There’s this bottle of cranberry juice sitting in the pantry for quite some time. You build up the courage and check the date on the label. And it turns out it’s not some ancient juice. Actually, it’s only a few weeks past that date. Does cranberry juice go bad?
Or maybe you left a half-open carton of cranberry juice in the fridge a few days ago, and now you wonder if it’s still safe to drink.
Questions regarding storage, shelf life, and going bad of juices are posted online time and time again. In this article, we go through the most popular ones related to cranberry juice.
If you’re interested in learning more about this antioxidant-rich juice, read on.
How To Store Cranberry Juice
Cranberry juice comes in two variants.
The most popular one is the one sold unrefrigerated, usually in a bottle or carton. Almost always it’s mixed with other juices to make the flavor more pleasant.
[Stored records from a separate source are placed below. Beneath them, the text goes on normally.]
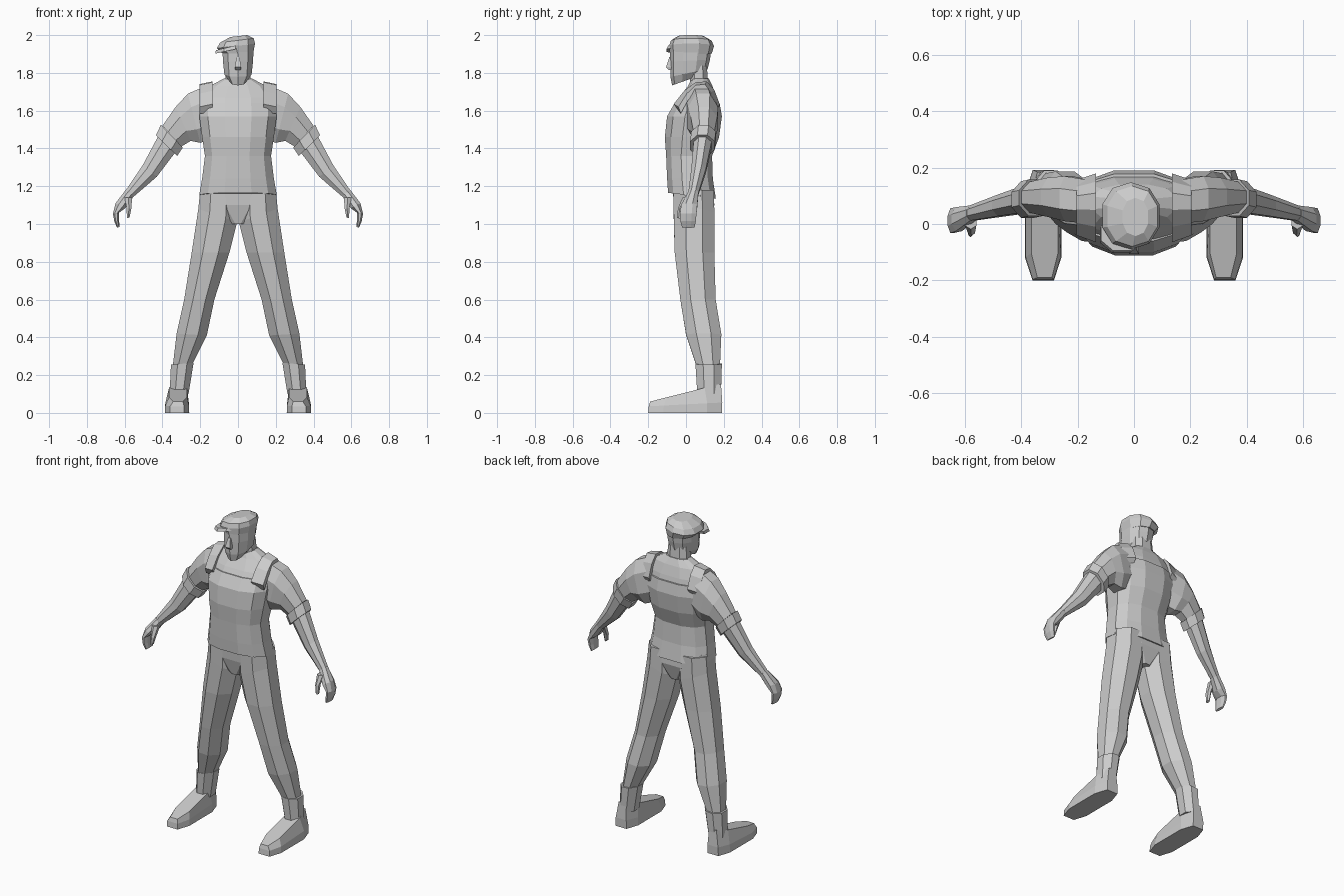
import bpy, bmesh, math
from mathutils import Vector


def sec(a, b, y0, y1, n=8, p=1.0, tilt=0.0):
    """n-sided section spanning (x,z) points a..b and depth y0..y1; tilt lifts the front edge."""
    a, b = Vector((a[0], 0, a[1])), Vector((b[0], 0, b[1]))
    mid, half = (a + b) / 2, (b - a) / 2
    cy, ry = (y0 + y1) / 2, (y1 - y0) / 2
    k = math.cos(math.pi / n) ** p
    ring = []
    for i in range(n):
        t = 2 * math.pi * (i + 0.5) / n
        c, s = math.cos(t), math.sin(t)
        c = math.copysign(abs(c) ** p, c) / k
        s = math.copysign(abs(s) ** p, s) / k
        v = mid + half * c
        v.y = cy + ry * s
        v.z += tilt * (1 - s) / 2
        ring.append(v)
    return ring


def flat(w, z, y0, y1, n=12, p=0.8, tilt=0.0):
    """Horizontal section centred on x = 0."""
    return sec((-w, z), (w, z), y0, y1, n, p, tilt)


def loft(name, rings, mirror=False):
    bm = bmesh.new()
    rows = [[bm.verts.new(v) for v in r] for r in rings]
    n = len(rows[0])
    for r, q in zip(rows, rows[1:]):
        for i in range(n):
            j = (i + 1) % n
            bm.faces.new((r[i], r[j], q[j], q[i]))
    bm.faces.new(rows[0])
    bm.faces.new(rows[-1])
    bmesh.ops.recalc_face_normals(bm, faces=bm.faces)
    me = bpy.data.meshes.new(name)
    bm.to_mesh(me)
    bm.free()
    ob = bpy.data.objects.new(name, me)
    bpy.context.collection.objects.link(ob)
    if mirror:
        ob.modifiers.new("mirror", 'MIRROR')
    return ob


# Torso: shirt, vest and vest straps
loft("shirt", [flat(.17, 1.40, -.09, .14), flat(.19, 1.50, -.09, .17),
               flat(.20, 1.60, -.078, .178), flat(.195, 1.67, -.035, .16),
               flat(.15, 1.73, .01, .14), flat(.075, 1.77, .03, .12)])
loft("vest", [flat(.205, 1.135, -.095, .158, tilt=.03), flat(.19, 1.24, -.10, .142),
              flat(.175, 1.36, -.105, .138), flat(.19, 1.46, -.112, .175),
              flat(.205, 1.57, -.10, .19), flat(.20, 1.64, -.06, .178)])
strap = [(-.065, 1.635), (-.01, 1.705), (.05, 1.75), (.11, 1.755), (.15, 1.71), (.18, 1.63)]
loft("vest_strap", [[Vector(v) for v in ((.135, y, z), (.205, y + (.06 - y) * .2, z - .015),
                                         (.205, y + (.06 - y) * .3, z - .05),
                                         (.135, y + (.06 - y) * .3, z - .05))]
                    for y, z in strap], True)

# Trousers
loft("pelvis", [flat(.195, 1.19, -.07, .145), flat(.198, 1.10, -.065, .15),
                flat(.04, 1.0, -.04, .12)])
loft("trouser_leg", [sec((.20, 1.18), (.005, 1.18), -.068, .148),
                     sec((.21, 1.08), (.005, 1.01), -.065, .15),
                     sec((.245, .85), (.045, .85), -.06, .15),
                     sec((.285, .60), (.125, .60), -.03, .157),
                     sec((.325, .42), (.165, .41), .0, .187),
                     sec((.345, .25), (.245, .25), .055, .18)], True)

# Boots
loft("boot_shaft", [sec((.355, .255), (.235, .265), .05, .19),
                    sec((.362, .10), (.262, .10), .06, .185)], True)
loft("boot_foot", [sec((.387, 0), (.258, 0), -.20, .19, p=.6),
                   sec((.385, .055), (.26, .055), -.197, .192, p=.6, tilt=-.02),
                   sec((.365, .155), (.27, .155), -.19, .185, p=.7, tilt=-.095)], True)

# Arms
loft("sleeve", [sec((.16, 1.735), (.14, 1.45), .0, .155, p=.9),
                sec((.265, 1.69), (.20, 1.43), .01, .17, p=.9),
                sec((.33, 1.62), (.25, 1.44), .025, .165),
                sec((.40, 1.52), (.30, 1.41), .04, .15)], True)
loft("sleeve_cuff", [sec((.408, 1.525), (.292, 1.405), .028, .158),
                     sec((.435, 1.47), (.322, 1.36), .022, .152)], True)
loft("forearm", [sec((.425, 1.46), (.335, 1.375), .04, .135),
                 sec((.505, 1.31), (.43, 1.25), .028, .105),
                 sec((.597, 1.175), (.552, 1.145), .012, .066)], True)

# Hands
loft("hand", [sec((.595, 1.18), (.55, 1.15), .012, .066),
              sec((.648, 1.11), (.595, 1.085), -.025, .06),
              sec((.662, 1.055), (.63, 1.06), -.032, .056),
              sec((.655, 1.015), (.63, 1.02), -.03, .052),
              sec((.64, .98), (.626, .985), -.02, .045)], True)
loft("thumb", [sec((.60, 1.14), (.56, 1.14), -.015, .03, 6),
               sec((.59, 1.085), (.565, 1.08), -.04, -.005, 6),
               sec((.588, 1.03), (.574, 1.035), -.045, -.02, 6)], True)

# Head
loft("neck", [flat(.072, 1.71, .02, .12, 8), flat(.062, 1.84, .02, .11, 8)])
loft("head", [flat(.045, 1.79, -.07, .085, 10, .9, -.055),
              flat(.072, 1.82, -.078, .11, 10, .9, -.04),
              flat(.08, 1.87, -.08, .122, 10, .9, -.01),
              flat(.082, 1.93, -.08, .13, 10, .9)])
loft("nose", [flat(.008, 1.885, -.088, -.06, 4), flat(.017, 1.83, -.106, -.06, 4),
              flat(.014, 1.815, -.09, -.06, 4)])

# Flat cap, pulled down to one side
loft("cap", [sec((-.085, 1.905), (.08, 1.90), -.08, .132, 10, .9),
             sec((-.112, 1.93), (.09, 1.955), -.085, .143, 10, .9),
             sec((-.095, 1.96), (.083, 1.983), -.075, .13, 10, .9),
             sec((-.04, 1.99), (.05, 2.0), -.04, .09, 10, .9)])
loft("cap_brim", [sec((-.12, 1.902), (.03, 1.935), -.103, .02),
                  sec((-.117, 1.92), (.03, 1.955), -.095, .03)])
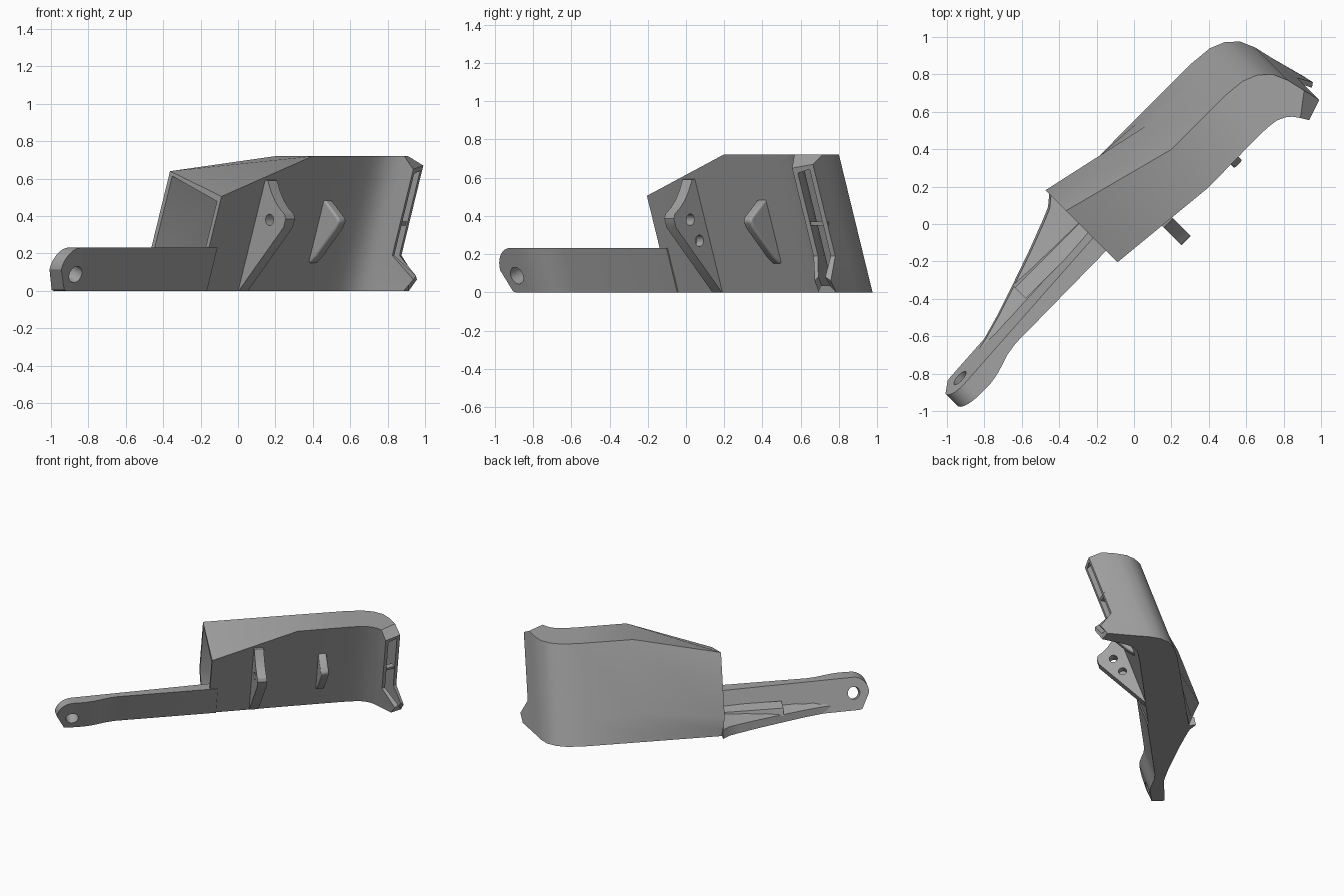
import bpy, bmesh, math
from mathutils import Vector

if "Cube" in bpy.data.objects:
    bpy.data.objects.remove(bpy.data.objects["Cube"])

grey = bpy.data.materials.new("mid_grey")
grey.use_nodes = True
COL = (0.36, 0.36, 0.36, 1)
grey.diffuse_color = COL
grey.node_tree.nodes["Principled BSDF"].inputs["Base Color"].default_value = COL

LEAN = 0.345
R2 = math.sqrt(2)


def place(u, v, z, lean=LEAN):
    """u runs along the body, v across it; everything leans along v with height."""
    v += lean * z
    return Vector(((u + v) / R2, (u - v) / R2, z))


def finish(name, bm, angle=28):
    bmesh.ops.recalc_face_normals(bm, faces=bm.faces)
    me = bpy.data.meshes.new(name)
    bm.to_mesh(me)
    bm.free()
    ob = bpy.data.objects.new(name, me)
    bpy.context.collection.objects.link(ob)
    me.materials.append(grey)
    bpy.ops.object.select_all(action='DESELECT')
    ob.select_set(True)
    bpy.context.view_layer.objects.active = ob
    bpy.ops.object.shade_smooth_by_angle(angle=math.radians(angle))
    return ob


def skin(bm, rings):
    """Join successive closed rings of points with quads."""
    loops = [[bm.verts.new(p) for p in r] for r in rings]
    n = len(loops[0])
    for a, b in zip(loops, loops[1:]):
        for i in range(n):
            j = (i + 1) % n
            bm.faces.new((a[i], a[j], b[j], b[i]))
    return loops


def loft(name, rings, angle=28):
    bm = bmesh.new()
    loops = skin(bm, rings)
    bm.faces.new(loops[0])
    bm.faces.new(loops[-1])
    return finish(name, bm, angle)


def drill(target, start, end, radius):
    """Cut a round hole from start to end."""
    start, end = Vector(start), Vector(end)
    d = end - start
    bpy.ops.mesh.primitive_cylinder_add(vertices=32, radius=radius, depth=d.length,
                                        location=(start + end) / 2,
                                        rotation=d.to_track_quat('Z', 'Y').to_euler())
    cutter = bpy.context.object
    cutter.name = "hole_cutter"
    cutter.hide_render = True
    cutter.hide_set(True)
    mod = target.modifiers.new("hole", 'BOOLEAN')
    mod.object = cutter
    mod.solver = 'EXACT'


# Hollow body: (outer u, outer v, outer top, front u, front v, front top)
stations = [
    (-.207, -.528, .64, -.207, -.092, .505),
    (.42, -.39, .72, .42, -.105, .72),
    (.82, -.39, .72, .78, -.11, .72),
    (.95, -.378, .72, .87, -.108, .72),
    (1.03, -.345, .72, .93, -.1, .72),
    (1.09, -.29, .72, .975, -.08, .72),
    (1.125, -.21, .72, 1.005, -.055, .72),
    (1.148, -.11, .72, 1.03, -.02, .72),
    (1.17, .0, .67, 1.055, .046, .65),
]


def body_ring(k, wall=0.0, floor=0.0):
    uo, vo, zo, uf, vf, zf = stations[k]
    last = k == len(stations) - 1
    across = Vector((uf - uo, vf - vo)).normalized() * wall
    outer, front = [], []
    for i in range(4):
        tuck = (.14, .10, .0, .0)[i] if k == 0 else 0
        lip = (.09, .12, .0, .0)[i] if last else 0
        side = lip * .35
        low = (0, .06, .19)[i] + floor * (1, .6, 0)[i] if i < 3 else None
        z1 = low if i < 3 else zo - wall
        z2 = low if i < 3 else zf - wall
        outer.append(place(uo + across.x + side, vo + across.y + tuck + lip, z1))
        front.append(place(uf - across.x + side * 2, vf - across.y + lip, z2))
    return outer + front[::-1]


bm = bmesh.new()
count = range(len(stations))
shell = skin(bm, [body_ring(k) for k in count])
duct = skin(bm, [body_ring(k, .026, .035) for k in count])
for end in (0, -1):
    for i in range(8):
        j = (i + 1) % 8
        bm.faces.new((shell[end][i], shell[end][j], duct[end][j], duct[end][i]))
finish("body_shell", bm)

# Divider across the narrow end slot
loft("slot_divider", [[place(u, v, z) for u, v in
                       ((1.15, -.06), (1.17, -.01), (1.06, .035), (1.04, -.02))]
                      for z in (.35, .37)])


# Arm with a rounded, bored tip
def blend(x, table):
    for (x0, y0), (x1, y1) in zip(table, table[1:]):
        if x <= x1:
            t = (x - x0) / (x1 - x0)
            return y0 + t * (y1 - y0)
    return table[-1][1]


TIP, RAD = -1.24, .115
front_line = [(-1.36, -.02), (-1.15, -.018), (-1.09, -.028), (-1.03, -.045),
              (-.97, -.065), (-.9, -.076), (-.15, -.085)]
back_line = [(-1.36, -.11), (-.15, -.186)]
us = [TIP - RAD * math.cos(math.radians(a)) for a in range(0, 91, 10)]
us += [-1.15, -1.09, -1.03, -.97, -.9, -.15]
rings = []
for u in us:
    rise = math.sqrt(max(RAD ** 2 - (u - TIP) ** 2, 0)) if u < TIP else RAD
    top = RAD + rise + .002
    low = max(0, RAD - (u - TIP + RAD) * 1.9)
    f, b = blend(u, front_line), blend(u, back_line)
    rings.append([place(u, f, low), place(u, f, top), place(u, b, top), place(u, b, low)])
arm = loft("arm", rings)
drill(arm, place(TIP, -.2, .15), place(TIP, .1, .15 - .3 * LEAN), .046)

# Wedge flange behind the arm, flaring into the body
edge = [(-1.06, -.13), (-.99, -.145), (-.85, -.185), (-.71, -.232),
        (-.5, -.305), (-.33, -.37), (-.26, -.40), (-.2, -.45)]
rings = []
for u, v in edge:
    h = .05 + .02 * (u + 1.06)
    rings.append([place(u, -.1, 0), place(u, -.1, h + .05), place(u, v, h), place(u, v + .01, 0)])
loft("arm_flange", rings)

# Raised rail on the flange
loft("flange_rail", [[place(u, v, z) for v, z in
                      ((-.17, .05), (-.17, .125), (-.245, .105), (-.245, .05))]
                     for u in (-.69, -.18)])


# Plates standing on the front wall
def wall_plate(name, profile, u0, u1, bevel=0):
    ob = loft(name, [[place(u, v, z, 0) for v, z in profile] for u in (u0, u1)])
    if bevel:
        mod = ob.modifiers.new("round", 'BEVEL')
        mod.width = bevel
        mod.segments = 3
    return ob


bracket = wall_plate("mounting_bracket",
                     [(-.125, 0), (.08, .595), (.125, .59), (.15, .53), (.18, .48),
                      (.215, .44), (.252, .41), (.26, .385), (.245, .34), (-.095, 0)],
                     .10, .17)
drill(bracket, place(.0, .138, .38, 0), place(.3, .138, .38, 0), .03)
drill(bracket, place(.12, .07, .27, 0), place(.3, .07, .27, 0), .03)

wall_plate("small_hook",
           [(.04, .49), (.07, .48), (.165, .39), (.172, .37), (.15, .335),
            (.0, .185), (-.045, .15), (-.07, .15)],
           .59, .65, .012)
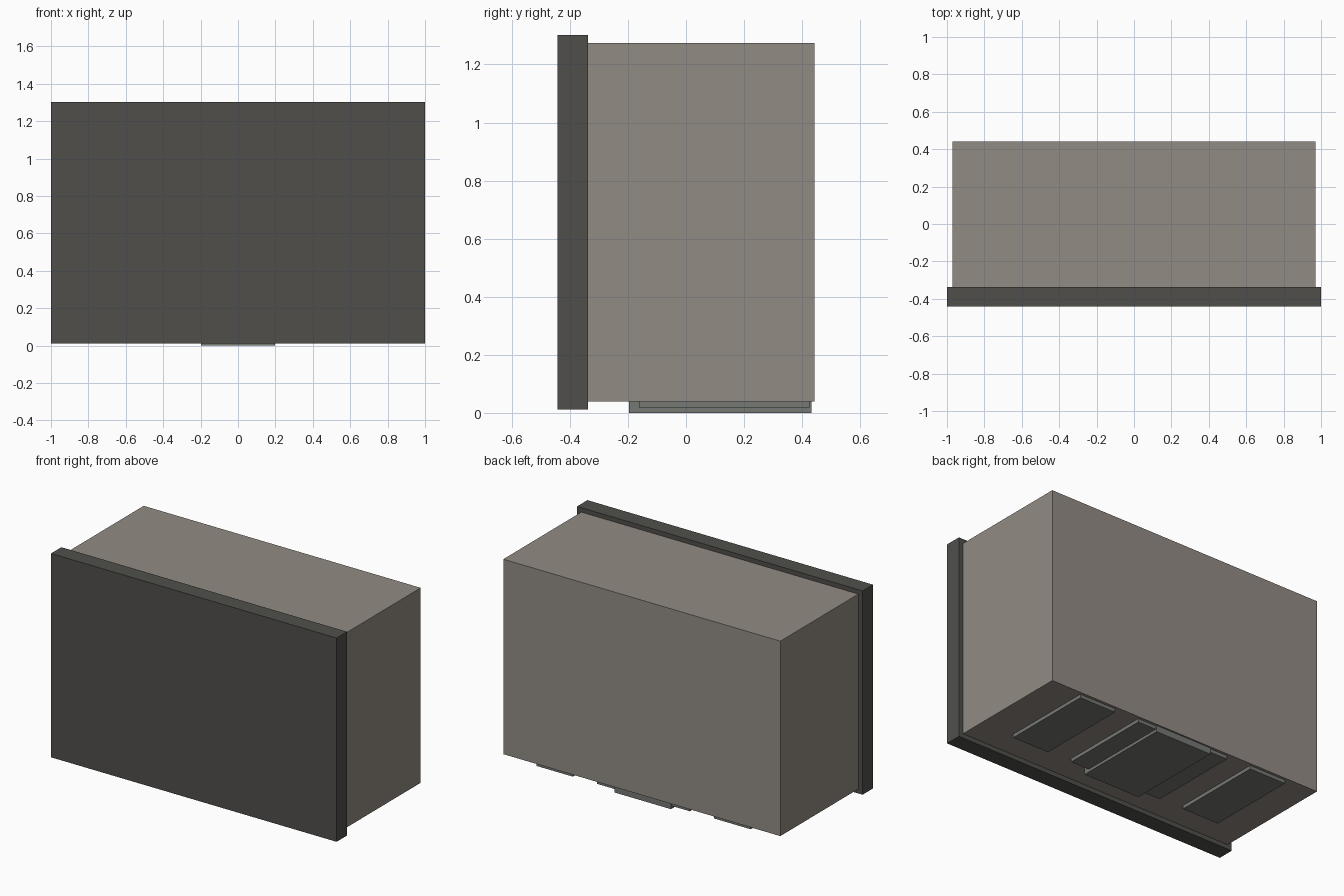
import bpy, bmesh

if "Cube" in bpy.data.objects:
    bpy.data.objects.remove(bpy.data.objects["Cube"])


def material(name, rgb):
    m = bpy.data.materials.new(name)
    m.diffuse_color = (*rgb, 1)
    m.use_nodes = True
    m.node_tree.nodes["Principled BSDF"].inputs["Base Color"].default_value = m.diffuse_color
    return m


def box(name, x, y, z, mat):
    """Box spanning the given (min, max) ranges."""
    bm = bmesh.new()
    bmesh.ops.create_cube(bm, size=1)
    for v in bm.verts:
        v.co = [r[1] if c > 0 else r[0] for c, r in zip(v.co, (x, y, z))]
    mesh = bpy.data.meshes.new(name)
    bm.to_mesh(mesh)
    bm.free()
    mesh.materials.append(mat)
    ob = bpy.data.objects.new(name, mesh)
    bpy.context.collection.objects.link(ob)
    return ob


dark = material("dark_panel", (0.08, 0.078, 0.07))
taupe = material("taupe_body", (0.29, 0.26, 0.23))
grey = material("grey_foot", (0.18, 0.19, 0.175))

# Main cabinet and the oversized slab on its front
box("cabinet_body", (-0.97, 0.97), (-0.338, 0.442), (0.04, 1.274), taupe)
box("front_panel", (-1, 1), (-0.442, -0.338), (0.012, 1.302), dark)

# Mirrored pairs of thin pads underneath
for side, label in ((-1, "left"), (1, "right")):
    for part, a, b in (("inner_pad", 0.08, 0.325), ("outer_pad", 0.495, 0.75)):
        x = sorted((side * a, side * b))
        box(f"{label}_{part}", x, (-0.162, 0.425), (0.018, 0.04), grey)

# Wider central plate that touches the ground
box("centre_base_plate", (-0.197, 0.197), (-0.197, 0.432), (0, 0.04), grey)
For it, as long as the container stays unopened, you should store it in a cool and dark place, away from light and sources of heat. A cabinet in the pantry is the best option.
Once you open the juice, transfer the container to the fridge. And always remember to seal it tightly before putting it into storage.
The second option is the cranberry juice sold refrigerated. This one, as you’ve probably guessed, needs refrigeration. As usual, make sure it’s sealed when not in use.
The same rules apply when storing other fruit juices, like apple juice, OJ, or tomato juice.
Can You Freeze Cranberry Juice?
If you’ve opened the carton or bottle and won’t be able to use all of the juice before it goes bad, freezing is an option.
While the quality of the juice can be compromised after thawing, it usually works well in drinks or when added to water as flavoring.
For both purposes, the way you should freeze the juice is by using an ice cube tray.
Freezing the whole bottle or carton isn’t a good idea. The expanding liquid will likely damage the container, and that might result in a disaster in your freezer.
How Long Does Cranberry Juice Last?
Once again, let’s start with the variety that’s sold unrefrigerated.
It usually comes with a best-by date on the label. Since the juice is pasteurized and tightly sealed, it can easily last a few months more. The juice will likely stay safe to drink, but the quality will degrade gradually.
That means that cranberry juice that’s 10 months past the date on the label will likely taste okay at best and terrible at worst. Once you open the bottle, you should drink the juice or freeze it within 7 to 10 days.
The story is quite different when it comes to cranberry juice sold in the refrigerated section.
It also comes with a date on the package, but it’s a use-by date, that’s more strict than the best-by date. That means the juice will likely stay okay for a few days past that date, but that’s about it.
Once you open the container, like with the unrefrigerated variation, it lasts 7 to 10 days give or take.
If you juice cranberries on your own, drink the juice within 1 – 2 days.
|Cranberry juice sold unrefrigerated (unopened)||Best by + 3 – 6 months|
|Cranberry juice sold unrefrigerated (opened)||7 – 10 days|
|Cranberry juice sold refrigerated (unopened)||Use-by + 3 – 5 days|
|Cranberry juice sold refrigerated (opened)||7 days|
Please note that the periods above are estimates and for best quality.
How To Tell If Cranberry Juice Is Bad?
Like with other juices, the typical signs of it going bad are a sour smell, change of color, and altered taste. Of course, if you find anything else wrong with the juice, just toss it out.
People are pretty good at spotting food that’s unsafe to eat, so follow your gut in that regard.
If everything about the juice seems to be fine, and it doesn’t sit in storage for too long, taste the juice. If it tastes okay, feel free to continue using it.
Otherwise, for example, if it starts to taste sour or wine-like, toss it out. Same thing if the taste doesn’t hit the spot anymore. No point in drinking juice that’s unpalatable.